> [Collected data entries]
------------------------------

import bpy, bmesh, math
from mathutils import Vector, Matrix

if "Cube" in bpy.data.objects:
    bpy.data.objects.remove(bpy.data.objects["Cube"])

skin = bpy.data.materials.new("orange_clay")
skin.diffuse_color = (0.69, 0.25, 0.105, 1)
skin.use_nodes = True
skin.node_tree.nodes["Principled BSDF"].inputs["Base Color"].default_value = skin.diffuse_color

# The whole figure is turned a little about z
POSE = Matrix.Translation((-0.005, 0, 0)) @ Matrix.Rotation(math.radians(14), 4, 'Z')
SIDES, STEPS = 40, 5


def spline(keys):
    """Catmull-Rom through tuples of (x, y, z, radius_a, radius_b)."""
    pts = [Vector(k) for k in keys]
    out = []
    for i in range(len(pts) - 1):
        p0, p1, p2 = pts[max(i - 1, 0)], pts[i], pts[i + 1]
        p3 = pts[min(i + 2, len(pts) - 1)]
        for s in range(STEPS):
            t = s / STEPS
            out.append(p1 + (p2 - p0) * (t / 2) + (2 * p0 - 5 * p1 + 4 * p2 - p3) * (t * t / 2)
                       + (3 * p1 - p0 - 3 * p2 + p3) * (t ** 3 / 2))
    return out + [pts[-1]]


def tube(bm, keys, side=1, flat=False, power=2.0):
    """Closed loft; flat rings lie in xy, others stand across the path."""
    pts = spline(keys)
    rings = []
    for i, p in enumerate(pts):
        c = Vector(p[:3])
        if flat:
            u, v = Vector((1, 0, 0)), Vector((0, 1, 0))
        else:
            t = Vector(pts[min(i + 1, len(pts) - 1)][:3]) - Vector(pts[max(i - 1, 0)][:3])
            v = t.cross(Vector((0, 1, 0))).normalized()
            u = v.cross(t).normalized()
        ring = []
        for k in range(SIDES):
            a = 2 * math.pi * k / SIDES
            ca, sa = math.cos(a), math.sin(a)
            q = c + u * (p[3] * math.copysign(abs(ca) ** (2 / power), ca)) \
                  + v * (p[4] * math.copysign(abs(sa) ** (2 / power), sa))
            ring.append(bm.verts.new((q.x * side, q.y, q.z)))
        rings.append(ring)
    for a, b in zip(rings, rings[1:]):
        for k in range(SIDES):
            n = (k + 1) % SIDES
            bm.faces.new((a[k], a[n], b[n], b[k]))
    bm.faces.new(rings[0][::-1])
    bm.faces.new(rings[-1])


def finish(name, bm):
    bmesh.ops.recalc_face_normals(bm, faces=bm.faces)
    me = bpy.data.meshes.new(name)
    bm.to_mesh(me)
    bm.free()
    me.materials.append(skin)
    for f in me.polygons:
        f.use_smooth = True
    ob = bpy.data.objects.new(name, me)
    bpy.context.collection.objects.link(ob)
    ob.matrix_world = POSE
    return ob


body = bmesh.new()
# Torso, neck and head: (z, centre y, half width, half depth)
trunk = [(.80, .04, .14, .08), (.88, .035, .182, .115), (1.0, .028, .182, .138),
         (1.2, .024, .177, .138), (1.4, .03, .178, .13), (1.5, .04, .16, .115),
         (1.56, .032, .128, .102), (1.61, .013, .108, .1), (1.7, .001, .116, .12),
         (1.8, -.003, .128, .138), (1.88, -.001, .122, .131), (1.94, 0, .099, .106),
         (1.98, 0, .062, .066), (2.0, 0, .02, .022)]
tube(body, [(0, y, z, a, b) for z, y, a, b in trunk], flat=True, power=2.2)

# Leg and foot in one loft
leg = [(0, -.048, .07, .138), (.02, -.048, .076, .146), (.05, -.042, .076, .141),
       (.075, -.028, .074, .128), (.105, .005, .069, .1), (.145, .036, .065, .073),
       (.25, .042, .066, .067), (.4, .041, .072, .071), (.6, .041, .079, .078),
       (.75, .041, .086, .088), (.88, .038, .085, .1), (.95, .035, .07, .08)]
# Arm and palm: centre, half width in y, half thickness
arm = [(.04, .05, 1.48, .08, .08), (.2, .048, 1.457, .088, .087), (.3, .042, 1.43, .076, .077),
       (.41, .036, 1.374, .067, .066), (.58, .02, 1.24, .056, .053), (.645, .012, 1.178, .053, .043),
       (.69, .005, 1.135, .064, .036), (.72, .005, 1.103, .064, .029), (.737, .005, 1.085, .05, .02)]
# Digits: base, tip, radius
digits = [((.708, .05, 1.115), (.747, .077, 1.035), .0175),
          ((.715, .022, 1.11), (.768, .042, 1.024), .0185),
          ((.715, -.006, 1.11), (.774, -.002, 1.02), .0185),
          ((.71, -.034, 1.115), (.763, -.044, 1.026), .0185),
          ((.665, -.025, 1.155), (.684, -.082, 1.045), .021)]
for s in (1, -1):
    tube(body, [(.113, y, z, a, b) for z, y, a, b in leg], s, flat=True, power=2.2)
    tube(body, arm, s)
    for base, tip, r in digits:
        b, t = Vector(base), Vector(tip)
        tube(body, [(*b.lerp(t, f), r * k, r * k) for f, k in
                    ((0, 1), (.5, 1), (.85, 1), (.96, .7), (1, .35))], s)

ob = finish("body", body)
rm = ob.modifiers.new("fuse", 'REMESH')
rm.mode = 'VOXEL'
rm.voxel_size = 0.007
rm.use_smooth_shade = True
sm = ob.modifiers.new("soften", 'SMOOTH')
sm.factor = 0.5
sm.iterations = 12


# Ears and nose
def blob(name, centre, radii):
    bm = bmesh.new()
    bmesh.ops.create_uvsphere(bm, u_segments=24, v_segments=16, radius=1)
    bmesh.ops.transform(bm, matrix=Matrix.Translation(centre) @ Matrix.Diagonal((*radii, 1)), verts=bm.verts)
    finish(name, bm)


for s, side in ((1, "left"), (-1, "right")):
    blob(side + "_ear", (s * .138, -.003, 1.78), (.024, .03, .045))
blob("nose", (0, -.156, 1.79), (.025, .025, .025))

------------------------------

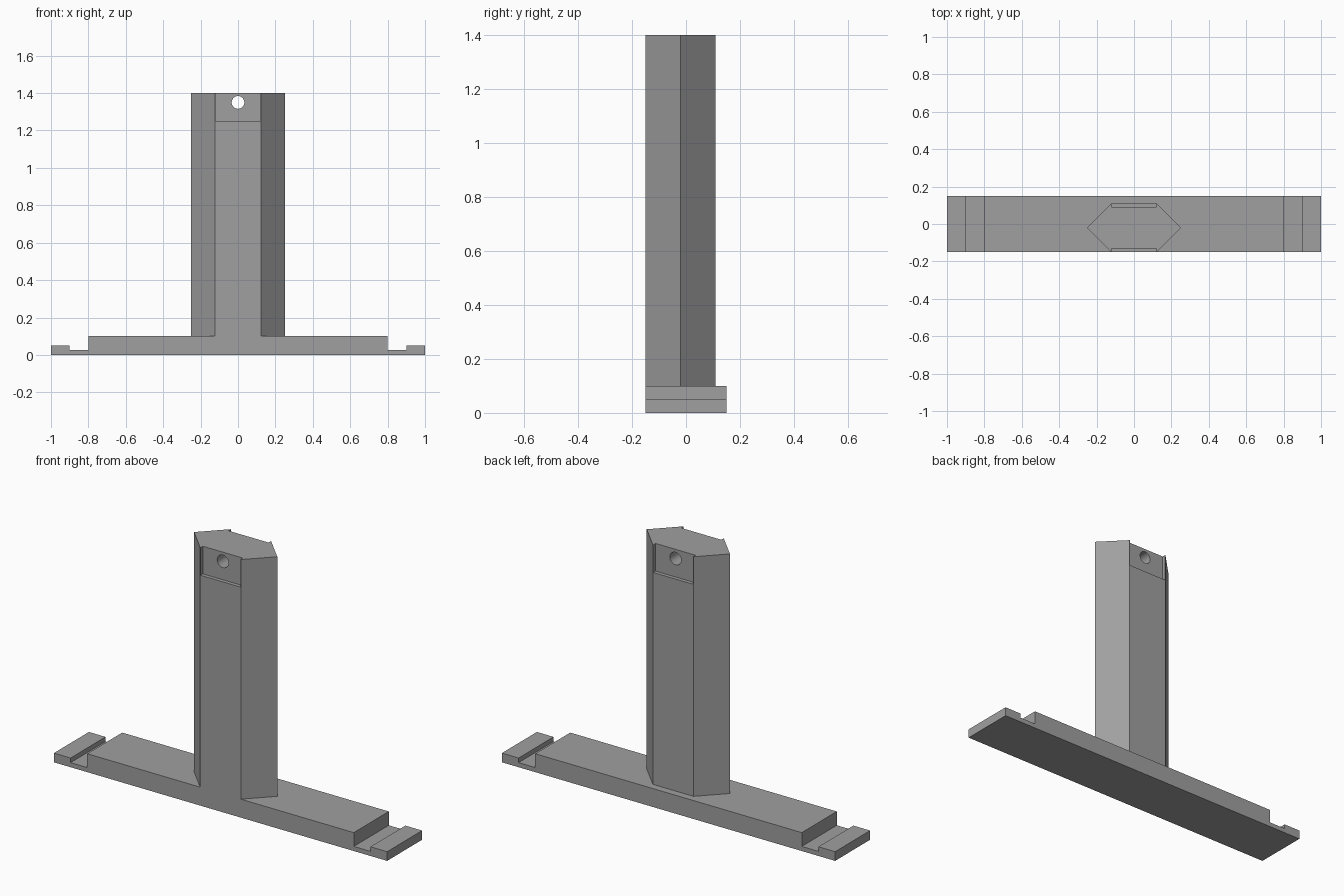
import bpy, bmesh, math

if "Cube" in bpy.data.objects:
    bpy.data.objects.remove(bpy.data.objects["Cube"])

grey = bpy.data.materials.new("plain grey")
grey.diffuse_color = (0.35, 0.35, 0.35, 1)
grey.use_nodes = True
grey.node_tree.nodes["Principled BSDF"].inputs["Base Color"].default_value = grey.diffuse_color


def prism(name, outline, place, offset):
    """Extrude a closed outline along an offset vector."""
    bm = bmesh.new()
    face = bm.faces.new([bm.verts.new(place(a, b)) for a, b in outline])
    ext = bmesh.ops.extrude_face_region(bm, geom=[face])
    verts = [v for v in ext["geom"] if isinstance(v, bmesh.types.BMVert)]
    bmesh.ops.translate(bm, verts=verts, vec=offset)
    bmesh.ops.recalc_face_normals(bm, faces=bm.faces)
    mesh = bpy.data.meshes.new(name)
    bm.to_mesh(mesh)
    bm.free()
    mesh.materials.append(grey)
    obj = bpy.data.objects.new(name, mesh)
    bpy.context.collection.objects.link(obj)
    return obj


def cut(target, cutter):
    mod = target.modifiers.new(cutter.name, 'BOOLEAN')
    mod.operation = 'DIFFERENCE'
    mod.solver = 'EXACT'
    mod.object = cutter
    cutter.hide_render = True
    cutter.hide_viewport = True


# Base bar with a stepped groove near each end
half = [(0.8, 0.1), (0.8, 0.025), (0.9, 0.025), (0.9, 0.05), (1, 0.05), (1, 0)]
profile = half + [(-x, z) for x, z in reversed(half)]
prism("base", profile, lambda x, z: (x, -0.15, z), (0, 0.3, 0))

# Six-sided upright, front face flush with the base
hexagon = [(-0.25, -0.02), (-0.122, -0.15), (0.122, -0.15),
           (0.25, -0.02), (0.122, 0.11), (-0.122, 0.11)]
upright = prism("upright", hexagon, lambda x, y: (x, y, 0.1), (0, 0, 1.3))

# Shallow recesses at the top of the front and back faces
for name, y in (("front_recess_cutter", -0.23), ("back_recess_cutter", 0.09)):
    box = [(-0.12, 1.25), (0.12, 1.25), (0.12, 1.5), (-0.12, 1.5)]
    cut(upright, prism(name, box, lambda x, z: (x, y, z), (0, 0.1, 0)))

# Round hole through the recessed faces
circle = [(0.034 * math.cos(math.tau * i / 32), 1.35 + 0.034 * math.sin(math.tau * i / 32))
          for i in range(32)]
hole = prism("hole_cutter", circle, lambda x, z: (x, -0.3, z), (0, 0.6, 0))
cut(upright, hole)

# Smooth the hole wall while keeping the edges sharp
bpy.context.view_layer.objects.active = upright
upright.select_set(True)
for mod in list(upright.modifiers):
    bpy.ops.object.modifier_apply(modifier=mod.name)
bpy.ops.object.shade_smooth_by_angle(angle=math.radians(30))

------------------------------

Start with the line above that contains "(.024, .03, .045))" and end with the line that contains "(.025, .025, .025))". Write out those lines exactly, and only those.

> [Result]
    blob(side + "_ear", (s * .138, -.003, 1.78), (.024, .03, .045))
blob("nose", (0, -.156, 1.79), (.025, .025, .025))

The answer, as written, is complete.